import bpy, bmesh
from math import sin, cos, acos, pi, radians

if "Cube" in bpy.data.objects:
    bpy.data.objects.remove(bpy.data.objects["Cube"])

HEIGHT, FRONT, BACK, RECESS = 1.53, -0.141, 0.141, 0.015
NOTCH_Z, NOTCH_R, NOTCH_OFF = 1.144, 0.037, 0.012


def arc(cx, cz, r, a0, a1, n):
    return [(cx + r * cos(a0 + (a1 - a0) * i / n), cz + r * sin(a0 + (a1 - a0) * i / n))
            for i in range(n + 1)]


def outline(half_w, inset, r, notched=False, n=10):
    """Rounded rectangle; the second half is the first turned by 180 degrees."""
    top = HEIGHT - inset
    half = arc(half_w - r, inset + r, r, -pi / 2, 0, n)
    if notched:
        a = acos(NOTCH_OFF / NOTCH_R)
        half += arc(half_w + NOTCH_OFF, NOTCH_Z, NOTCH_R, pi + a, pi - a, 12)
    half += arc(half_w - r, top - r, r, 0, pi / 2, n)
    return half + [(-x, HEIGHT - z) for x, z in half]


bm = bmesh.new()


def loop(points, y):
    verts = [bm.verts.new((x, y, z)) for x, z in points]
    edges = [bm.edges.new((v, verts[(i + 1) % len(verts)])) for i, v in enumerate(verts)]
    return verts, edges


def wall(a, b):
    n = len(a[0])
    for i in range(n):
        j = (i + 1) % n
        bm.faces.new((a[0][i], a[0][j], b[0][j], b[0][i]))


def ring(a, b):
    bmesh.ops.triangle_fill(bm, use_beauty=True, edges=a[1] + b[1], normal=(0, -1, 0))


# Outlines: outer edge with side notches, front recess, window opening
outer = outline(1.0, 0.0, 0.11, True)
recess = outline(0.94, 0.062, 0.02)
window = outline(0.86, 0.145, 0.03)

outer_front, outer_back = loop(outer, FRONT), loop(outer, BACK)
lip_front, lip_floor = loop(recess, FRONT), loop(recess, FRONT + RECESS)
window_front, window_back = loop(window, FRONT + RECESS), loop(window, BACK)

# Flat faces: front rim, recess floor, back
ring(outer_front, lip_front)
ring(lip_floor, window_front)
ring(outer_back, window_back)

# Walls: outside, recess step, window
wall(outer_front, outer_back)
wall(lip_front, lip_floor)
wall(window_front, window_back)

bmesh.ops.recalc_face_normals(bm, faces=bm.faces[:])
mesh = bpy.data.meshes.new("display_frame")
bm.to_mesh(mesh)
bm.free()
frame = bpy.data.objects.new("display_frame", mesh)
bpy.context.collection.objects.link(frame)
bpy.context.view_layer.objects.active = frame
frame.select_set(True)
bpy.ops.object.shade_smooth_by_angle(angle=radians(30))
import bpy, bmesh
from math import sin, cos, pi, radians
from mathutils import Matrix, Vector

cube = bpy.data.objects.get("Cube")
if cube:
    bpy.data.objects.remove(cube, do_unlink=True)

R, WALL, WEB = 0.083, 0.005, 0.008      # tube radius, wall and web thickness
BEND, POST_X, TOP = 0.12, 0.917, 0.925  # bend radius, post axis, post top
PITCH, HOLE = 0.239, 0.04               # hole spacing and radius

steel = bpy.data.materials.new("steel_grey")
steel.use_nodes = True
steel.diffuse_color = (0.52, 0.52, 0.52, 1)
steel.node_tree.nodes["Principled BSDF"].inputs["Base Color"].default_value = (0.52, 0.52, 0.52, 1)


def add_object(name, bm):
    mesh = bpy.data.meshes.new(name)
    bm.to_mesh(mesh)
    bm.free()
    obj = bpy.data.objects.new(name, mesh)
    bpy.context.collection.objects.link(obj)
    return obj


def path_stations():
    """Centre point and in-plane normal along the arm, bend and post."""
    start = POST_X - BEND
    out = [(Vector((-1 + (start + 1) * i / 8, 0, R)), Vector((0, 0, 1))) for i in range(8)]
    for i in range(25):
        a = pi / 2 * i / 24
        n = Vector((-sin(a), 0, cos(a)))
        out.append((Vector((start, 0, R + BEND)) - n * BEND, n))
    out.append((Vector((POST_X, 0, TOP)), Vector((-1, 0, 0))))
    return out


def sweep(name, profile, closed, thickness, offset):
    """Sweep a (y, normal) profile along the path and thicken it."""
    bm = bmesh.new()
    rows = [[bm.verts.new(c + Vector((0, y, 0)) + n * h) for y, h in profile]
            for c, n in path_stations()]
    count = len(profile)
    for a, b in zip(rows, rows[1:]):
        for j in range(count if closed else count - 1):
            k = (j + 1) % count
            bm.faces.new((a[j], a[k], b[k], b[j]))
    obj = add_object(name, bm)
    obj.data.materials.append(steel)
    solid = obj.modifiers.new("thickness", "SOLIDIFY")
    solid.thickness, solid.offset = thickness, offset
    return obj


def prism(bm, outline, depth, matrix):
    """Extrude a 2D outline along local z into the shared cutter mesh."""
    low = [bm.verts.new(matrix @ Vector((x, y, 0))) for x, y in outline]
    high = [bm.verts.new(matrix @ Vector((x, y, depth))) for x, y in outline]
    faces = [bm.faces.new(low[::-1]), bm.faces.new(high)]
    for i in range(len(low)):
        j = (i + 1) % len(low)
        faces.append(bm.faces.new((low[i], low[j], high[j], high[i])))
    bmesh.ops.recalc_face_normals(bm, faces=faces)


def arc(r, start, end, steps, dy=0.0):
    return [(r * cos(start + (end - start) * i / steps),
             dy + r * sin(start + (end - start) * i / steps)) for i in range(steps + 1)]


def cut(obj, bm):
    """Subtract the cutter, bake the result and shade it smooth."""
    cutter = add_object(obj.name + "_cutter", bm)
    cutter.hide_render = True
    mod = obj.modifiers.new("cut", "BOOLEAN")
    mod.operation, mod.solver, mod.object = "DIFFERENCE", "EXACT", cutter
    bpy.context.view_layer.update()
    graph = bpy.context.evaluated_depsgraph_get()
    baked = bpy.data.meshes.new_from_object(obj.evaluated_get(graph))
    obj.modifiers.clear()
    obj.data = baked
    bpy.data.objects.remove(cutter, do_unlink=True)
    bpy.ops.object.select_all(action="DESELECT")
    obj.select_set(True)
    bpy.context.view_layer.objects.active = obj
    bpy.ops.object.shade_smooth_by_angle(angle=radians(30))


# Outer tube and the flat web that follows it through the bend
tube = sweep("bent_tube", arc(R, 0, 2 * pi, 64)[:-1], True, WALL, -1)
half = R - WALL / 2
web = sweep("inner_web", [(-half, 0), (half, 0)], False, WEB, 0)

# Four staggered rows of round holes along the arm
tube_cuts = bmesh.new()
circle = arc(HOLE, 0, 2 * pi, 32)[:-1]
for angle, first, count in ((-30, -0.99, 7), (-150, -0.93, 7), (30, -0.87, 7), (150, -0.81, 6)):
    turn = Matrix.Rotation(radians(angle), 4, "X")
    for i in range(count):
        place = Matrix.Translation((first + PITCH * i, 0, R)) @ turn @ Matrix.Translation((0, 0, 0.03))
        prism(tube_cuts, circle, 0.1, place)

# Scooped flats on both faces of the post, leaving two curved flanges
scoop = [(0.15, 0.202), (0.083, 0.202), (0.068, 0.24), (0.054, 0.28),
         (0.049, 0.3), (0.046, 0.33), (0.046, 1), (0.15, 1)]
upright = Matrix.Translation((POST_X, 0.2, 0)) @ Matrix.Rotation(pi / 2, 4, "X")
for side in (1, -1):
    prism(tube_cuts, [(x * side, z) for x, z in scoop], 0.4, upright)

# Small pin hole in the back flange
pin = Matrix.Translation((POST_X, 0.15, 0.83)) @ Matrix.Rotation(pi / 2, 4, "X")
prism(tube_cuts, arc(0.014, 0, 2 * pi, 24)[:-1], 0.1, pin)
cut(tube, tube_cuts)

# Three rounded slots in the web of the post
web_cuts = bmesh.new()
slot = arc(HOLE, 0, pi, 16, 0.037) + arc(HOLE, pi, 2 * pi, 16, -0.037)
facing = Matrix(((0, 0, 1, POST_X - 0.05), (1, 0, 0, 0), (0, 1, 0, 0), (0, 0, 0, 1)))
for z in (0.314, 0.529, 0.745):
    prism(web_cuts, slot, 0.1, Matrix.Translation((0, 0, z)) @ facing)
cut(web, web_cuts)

**WHAT YOU WILL DO:** Search the material above for the word "True", then copy out each line that has it.

**YOUR RESPONSE:**
    bmesh.ops.triangle_fill(bm, use_beauty=True, edges=a[1] + b[1], normal=(0, -1, 0))
outer = outline(1.0, 0.0, 0.11, True)
frame.select_set(True)
    bpy.data.objects.remove(cube, do_unlink=True)
steel.use_nodes = True
    cutter.hide_render = True
    bpy.data.objects.remove(cutter, do_unlink=True)
    obj.select_set(True)
tube = sweep("bent_tube", arc(R, 0, 2 * pi, 64)[:-1], True, WALL, -1)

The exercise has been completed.